I mean that with no disrespect, but it's something many (myself included) have noticed in years gone by, how employees of a company somehow achieve this "celebrity" status amongst their peers.
Tim Buntel from Adobe walks into a room of Coldfusion developers, he instantly has their attention, they are glued to his every word and I'm absolutely convinced that if Tim broke the news that Coldfusion was about to dump XYZ feature, he'd be the one guy who could break that news (people would complain, but only via blogs etc and not to him direct).
I heard comments about how Mike Chambers was unapproachable, and I asked why and the response was "because that's Mike Chambers!". It cracked me up, especially since his role in Adobe appears to be focused on community.
Adobe isn't alone with this, I mean I remember the day when Robert Scoble linked back to my blog. A few friends go "omg! you got scobled" and it cracked me up as to be openly honest, I had no idea whom he was so I wasn't impressed at the time.

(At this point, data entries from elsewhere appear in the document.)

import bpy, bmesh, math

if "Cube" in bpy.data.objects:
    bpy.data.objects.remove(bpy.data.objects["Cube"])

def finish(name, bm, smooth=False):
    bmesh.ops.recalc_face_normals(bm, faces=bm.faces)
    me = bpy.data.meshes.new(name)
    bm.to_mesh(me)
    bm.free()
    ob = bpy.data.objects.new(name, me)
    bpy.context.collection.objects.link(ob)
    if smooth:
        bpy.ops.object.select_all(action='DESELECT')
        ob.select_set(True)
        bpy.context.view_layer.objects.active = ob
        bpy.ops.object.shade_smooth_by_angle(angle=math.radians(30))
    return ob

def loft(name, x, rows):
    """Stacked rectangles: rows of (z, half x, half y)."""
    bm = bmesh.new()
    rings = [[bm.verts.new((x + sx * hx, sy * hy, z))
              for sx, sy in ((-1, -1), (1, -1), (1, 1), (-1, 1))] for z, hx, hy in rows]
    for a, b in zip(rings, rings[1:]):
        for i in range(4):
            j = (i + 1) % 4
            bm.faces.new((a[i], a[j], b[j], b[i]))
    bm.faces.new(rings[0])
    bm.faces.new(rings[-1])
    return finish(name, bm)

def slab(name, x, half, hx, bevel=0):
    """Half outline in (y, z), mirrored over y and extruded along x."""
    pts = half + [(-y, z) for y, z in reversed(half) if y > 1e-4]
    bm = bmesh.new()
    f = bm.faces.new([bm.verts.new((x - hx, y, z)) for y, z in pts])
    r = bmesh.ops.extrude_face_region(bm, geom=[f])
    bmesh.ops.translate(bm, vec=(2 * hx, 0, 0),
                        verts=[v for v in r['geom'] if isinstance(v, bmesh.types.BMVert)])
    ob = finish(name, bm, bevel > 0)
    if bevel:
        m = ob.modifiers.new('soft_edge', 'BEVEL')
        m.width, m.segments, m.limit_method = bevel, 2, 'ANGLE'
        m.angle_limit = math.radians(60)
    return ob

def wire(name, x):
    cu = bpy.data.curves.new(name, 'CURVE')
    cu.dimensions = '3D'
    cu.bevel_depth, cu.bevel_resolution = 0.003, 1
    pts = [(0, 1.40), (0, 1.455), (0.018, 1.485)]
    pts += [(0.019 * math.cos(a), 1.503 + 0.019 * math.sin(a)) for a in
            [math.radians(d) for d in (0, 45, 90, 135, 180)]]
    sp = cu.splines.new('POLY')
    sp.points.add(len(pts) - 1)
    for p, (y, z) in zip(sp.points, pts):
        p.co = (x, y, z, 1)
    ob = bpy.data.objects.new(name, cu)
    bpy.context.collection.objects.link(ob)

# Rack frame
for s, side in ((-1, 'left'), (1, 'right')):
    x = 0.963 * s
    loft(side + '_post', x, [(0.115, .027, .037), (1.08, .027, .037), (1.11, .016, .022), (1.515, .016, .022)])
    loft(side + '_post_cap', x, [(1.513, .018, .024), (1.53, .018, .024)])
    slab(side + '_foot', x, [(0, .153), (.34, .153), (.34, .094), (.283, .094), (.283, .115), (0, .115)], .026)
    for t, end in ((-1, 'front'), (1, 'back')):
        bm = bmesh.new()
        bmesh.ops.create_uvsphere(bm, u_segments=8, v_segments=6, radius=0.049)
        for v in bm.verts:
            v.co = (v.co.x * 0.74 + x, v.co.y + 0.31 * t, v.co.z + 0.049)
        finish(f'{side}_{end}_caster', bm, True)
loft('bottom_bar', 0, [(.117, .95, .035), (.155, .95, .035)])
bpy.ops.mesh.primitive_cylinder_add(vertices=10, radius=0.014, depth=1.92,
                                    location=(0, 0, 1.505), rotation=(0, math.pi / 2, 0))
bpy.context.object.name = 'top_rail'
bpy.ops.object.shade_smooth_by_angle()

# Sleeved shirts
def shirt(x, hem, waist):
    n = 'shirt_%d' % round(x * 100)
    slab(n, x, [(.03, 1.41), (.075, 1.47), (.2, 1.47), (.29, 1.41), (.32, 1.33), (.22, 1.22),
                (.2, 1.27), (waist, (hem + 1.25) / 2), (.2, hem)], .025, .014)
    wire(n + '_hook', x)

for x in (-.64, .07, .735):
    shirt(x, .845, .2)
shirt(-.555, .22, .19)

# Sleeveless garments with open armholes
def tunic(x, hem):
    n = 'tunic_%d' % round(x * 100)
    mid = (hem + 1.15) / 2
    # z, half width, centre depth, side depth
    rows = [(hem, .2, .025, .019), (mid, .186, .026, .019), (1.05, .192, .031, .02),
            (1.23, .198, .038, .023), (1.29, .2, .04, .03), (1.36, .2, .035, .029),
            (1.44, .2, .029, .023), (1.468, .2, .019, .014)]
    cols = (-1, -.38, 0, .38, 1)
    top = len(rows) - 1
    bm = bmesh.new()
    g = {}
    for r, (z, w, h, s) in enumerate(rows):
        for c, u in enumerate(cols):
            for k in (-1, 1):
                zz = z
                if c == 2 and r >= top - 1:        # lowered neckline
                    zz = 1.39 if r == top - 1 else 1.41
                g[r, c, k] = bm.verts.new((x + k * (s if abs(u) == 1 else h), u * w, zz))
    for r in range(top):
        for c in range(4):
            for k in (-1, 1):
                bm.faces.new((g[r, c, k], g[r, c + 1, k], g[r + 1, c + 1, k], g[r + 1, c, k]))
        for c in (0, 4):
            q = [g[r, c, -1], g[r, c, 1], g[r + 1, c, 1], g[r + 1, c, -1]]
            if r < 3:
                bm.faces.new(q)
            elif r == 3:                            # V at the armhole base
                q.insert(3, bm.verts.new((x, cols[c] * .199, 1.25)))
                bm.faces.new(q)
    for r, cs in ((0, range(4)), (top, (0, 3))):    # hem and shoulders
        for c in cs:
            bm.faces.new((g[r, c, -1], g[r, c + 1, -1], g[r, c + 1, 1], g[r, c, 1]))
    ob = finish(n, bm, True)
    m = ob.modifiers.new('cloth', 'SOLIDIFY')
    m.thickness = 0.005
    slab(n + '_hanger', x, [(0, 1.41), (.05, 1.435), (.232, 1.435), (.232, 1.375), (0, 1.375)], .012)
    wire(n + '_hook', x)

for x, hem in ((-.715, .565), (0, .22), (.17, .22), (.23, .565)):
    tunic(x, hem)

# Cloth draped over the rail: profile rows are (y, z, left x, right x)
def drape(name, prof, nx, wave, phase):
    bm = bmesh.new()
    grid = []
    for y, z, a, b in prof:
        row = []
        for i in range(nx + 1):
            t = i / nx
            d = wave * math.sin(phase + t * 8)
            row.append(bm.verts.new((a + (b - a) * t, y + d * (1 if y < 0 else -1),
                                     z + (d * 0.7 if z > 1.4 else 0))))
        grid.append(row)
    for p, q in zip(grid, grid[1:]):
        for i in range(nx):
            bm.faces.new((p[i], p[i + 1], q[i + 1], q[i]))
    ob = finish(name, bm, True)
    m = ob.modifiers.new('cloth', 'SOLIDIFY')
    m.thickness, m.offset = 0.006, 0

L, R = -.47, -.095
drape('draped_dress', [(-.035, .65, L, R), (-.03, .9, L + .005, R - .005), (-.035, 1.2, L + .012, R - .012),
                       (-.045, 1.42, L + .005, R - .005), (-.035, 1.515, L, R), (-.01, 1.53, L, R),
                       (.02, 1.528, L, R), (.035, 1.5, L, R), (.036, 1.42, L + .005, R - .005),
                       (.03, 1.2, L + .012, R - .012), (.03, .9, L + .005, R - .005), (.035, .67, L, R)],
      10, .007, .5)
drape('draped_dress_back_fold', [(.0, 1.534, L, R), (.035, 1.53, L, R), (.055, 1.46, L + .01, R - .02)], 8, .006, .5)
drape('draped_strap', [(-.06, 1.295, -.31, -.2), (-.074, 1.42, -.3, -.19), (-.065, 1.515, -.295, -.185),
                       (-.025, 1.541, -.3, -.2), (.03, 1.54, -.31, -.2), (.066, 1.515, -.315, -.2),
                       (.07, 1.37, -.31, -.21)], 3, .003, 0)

It took someone to say "Oh he's the channel9 guy, you know that guy who keeps interviewing the Microsoft folks" - "oh, cool!" (Sorry it just wasn't that much of a religious experience).
I've met a lot of personalities from reading about them online, and I at times giggle to myself when I first meet them as a sudden wave of being "nervous" comes over me but then I push past that and continue to chat with them.
I must confess I do the same at times, especially when I hear the credentials of some geeks I've meet. An example comes to mind when Nick and I meet Joel Pobar, and we heard his story. Instantly we were going "dude, that guy's the man" as we felt he deserved that kind of recognition for his effort and work history with Microsoft.
Yet if I tried to explain that same situation to my non-tech friends they would probably look at me with a confused look and go "uhuh". Yet, if I were to meet say Jaymz Hetfield from Metallica and explain that meeting to anyone, they'd go "way cool man" (provided they knew who Metallica was).
It's funny how we let personalities whom are there to market products, begin to overshadow the very products they are there for and they themselves become one.
Just look at Robert Scoble for exhibit A (All the power to him I say!).